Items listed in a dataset
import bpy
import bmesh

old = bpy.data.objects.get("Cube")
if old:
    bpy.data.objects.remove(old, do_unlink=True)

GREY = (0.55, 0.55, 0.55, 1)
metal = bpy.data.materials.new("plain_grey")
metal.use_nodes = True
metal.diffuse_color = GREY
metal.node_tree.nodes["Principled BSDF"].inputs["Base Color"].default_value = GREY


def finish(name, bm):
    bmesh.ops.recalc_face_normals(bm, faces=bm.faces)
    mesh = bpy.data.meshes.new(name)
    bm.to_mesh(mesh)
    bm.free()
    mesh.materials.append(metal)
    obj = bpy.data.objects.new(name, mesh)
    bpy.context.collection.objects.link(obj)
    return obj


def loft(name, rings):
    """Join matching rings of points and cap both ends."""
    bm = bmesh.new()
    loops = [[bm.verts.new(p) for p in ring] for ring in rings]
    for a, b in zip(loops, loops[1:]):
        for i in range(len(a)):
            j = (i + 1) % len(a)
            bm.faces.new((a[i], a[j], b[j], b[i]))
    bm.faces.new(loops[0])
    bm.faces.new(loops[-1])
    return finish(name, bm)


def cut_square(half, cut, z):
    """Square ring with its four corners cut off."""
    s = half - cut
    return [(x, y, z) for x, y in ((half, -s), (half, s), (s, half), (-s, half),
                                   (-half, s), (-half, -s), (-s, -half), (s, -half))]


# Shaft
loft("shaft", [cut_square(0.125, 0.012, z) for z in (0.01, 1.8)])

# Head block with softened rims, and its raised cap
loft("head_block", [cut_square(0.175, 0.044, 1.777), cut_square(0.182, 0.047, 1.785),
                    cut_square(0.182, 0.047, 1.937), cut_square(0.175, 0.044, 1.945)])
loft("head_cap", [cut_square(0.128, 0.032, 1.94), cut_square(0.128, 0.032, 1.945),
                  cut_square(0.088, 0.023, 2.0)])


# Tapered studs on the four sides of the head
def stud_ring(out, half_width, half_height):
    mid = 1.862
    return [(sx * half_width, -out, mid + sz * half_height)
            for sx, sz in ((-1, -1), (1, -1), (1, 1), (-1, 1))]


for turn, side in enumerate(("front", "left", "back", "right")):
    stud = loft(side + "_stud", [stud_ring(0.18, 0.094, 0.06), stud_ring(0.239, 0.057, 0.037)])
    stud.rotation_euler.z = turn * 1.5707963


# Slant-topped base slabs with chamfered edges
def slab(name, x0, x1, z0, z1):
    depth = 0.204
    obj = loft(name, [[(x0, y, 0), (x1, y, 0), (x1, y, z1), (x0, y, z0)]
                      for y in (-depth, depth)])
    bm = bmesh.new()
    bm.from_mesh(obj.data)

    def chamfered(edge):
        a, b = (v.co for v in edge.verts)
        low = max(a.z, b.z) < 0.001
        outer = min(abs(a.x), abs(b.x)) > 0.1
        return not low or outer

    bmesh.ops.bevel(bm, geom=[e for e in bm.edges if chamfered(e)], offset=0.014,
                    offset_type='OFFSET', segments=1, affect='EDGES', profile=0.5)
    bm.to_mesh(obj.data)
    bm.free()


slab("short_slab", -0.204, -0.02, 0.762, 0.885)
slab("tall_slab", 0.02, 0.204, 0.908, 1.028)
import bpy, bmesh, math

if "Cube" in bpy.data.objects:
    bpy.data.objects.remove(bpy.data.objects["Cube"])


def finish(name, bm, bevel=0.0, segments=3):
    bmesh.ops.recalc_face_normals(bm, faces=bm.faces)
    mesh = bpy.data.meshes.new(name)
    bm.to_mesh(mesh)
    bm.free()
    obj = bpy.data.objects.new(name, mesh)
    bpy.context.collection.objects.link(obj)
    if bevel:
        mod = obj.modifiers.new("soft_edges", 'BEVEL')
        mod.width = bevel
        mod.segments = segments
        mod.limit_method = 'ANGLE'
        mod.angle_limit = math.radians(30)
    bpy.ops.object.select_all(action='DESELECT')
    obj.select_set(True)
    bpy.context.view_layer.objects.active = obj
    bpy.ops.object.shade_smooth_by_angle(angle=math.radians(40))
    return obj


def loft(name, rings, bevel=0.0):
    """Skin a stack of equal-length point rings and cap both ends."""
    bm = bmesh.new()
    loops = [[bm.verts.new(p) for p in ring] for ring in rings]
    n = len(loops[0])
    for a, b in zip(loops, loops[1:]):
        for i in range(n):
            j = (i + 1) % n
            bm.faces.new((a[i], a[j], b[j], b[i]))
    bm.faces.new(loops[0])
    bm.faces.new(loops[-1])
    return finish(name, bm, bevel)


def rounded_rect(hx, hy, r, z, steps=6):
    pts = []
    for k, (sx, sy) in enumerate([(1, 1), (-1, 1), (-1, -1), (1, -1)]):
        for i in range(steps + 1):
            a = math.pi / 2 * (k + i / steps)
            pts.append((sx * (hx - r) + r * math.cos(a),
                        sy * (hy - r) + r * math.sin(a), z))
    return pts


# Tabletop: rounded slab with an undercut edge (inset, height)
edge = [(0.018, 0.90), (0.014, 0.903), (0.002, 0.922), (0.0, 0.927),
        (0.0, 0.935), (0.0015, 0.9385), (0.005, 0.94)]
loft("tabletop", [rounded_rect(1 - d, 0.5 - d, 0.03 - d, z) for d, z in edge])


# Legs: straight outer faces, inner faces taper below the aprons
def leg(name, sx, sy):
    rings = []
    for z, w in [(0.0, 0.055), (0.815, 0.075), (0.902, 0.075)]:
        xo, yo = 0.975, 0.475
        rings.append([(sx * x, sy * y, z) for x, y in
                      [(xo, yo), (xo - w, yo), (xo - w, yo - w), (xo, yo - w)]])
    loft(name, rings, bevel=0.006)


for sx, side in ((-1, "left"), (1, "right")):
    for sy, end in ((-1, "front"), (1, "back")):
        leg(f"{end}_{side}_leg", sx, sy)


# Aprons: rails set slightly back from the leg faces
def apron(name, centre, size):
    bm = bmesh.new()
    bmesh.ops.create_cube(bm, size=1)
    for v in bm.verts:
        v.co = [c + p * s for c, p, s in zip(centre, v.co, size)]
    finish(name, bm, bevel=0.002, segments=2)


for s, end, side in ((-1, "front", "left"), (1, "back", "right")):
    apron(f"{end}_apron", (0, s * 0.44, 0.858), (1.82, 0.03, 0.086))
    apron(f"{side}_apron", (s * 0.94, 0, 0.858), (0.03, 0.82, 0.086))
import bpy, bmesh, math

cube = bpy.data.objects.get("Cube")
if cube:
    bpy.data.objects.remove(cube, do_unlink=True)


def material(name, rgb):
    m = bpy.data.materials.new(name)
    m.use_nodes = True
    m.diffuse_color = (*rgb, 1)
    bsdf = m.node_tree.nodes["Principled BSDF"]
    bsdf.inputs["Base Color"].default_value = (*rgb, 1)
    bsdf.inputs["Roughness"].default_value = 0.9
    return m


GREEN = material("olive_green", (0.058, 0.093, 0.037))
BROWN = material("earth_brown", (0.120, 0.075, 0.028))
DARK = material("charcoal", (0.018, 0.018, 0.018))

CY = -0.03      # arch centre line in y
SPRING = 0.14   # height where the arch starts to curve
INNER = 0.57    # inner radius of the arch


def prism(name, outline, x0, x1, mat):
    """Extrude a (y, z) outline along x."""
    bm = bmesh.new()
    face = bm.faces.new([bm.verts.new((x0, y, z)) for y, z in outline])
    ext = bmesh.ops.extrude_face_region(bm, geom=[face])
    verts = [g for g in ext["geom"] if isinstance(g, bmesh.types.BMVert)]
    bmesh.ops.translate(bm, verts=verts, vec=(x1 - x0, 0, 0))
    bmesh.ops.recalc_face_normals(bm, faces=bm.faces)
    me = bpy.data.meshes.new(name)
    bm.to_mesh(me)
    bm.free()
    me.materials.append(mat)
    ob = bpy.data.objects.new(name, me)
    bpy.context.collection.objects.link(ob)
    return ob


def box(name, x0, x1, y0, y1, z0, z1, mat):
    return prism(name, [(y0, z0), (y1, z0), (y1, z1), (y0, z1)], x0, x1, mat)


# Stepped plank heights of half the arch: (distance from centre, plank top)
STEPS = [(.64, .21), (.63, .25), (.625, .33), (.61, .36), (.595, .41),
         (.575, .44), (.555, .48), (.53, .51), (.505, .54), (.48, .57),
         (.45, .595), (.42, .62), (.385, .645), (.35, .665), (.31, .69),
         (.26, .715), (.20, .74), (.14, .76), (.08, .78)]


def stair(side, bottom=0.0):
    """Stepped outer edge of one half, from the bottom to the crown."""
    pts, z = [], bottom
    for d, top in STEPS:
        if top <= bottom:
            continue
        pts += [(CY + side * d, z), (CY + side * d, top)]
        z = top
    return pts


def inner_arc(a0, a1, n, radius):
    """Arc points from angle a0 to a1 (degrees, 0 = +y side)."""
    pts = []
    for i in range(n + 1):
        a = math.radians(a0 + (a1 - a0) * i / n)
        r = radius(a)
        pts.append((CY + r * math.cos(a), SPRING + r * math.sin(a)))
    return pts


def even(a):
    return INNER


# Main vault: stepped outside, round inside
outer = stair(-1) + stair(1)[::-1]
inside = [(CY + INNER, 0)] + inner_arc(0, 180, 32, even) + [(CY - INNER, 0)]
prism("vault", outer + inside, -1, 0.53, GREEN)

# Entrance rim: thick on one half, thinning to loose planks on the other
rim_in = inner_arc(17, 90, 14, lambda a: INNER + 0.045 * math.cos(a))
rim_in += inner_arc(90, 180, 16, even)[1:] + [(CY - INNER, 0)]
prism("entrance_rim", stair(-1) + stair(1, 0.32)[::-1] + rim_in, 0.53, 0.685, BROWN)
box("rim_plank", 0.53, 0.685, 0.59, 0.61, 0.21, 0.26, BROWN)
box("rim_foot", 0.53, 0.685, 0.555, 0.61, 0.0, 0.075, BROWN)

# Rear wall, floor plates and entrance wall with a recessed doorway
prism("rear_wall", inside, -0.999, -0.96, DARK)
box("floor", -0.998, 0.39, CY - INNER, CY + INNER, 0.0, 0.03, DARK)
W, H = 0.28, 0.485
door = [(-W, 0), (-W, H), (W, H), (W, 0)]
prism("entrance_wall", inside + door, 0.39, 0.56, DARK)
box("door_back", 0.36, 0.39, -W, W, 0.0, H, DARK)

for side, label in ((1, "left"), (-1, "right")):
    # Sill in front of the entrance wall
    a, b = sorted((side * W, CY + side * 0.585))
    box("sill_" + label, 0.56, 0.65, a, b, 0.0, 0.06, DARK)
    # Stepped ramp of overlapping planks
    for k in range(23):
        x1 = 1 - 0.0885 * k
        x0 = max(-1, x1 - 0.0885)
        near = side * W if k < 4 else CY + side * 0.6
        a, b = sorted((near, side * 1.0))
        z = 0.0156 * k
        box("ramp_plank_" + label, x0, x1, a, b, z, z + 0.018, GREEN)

● **Your assignment**
Among the records above, find each line containing the string "outer" and copy it.

● **Task answer**
        outer = min(abs(a.x), abs(b.x)) > 0.1
        return not low or outer
# Legs: straight outer faces, inner faces taper below the aprons
    """Stepped outer edge of one half, from the bottom to the crown."""
outer = stair(-1) + stair(1)[::-1]
prism("vault", outer + inside, -1, 0.53, GREEN)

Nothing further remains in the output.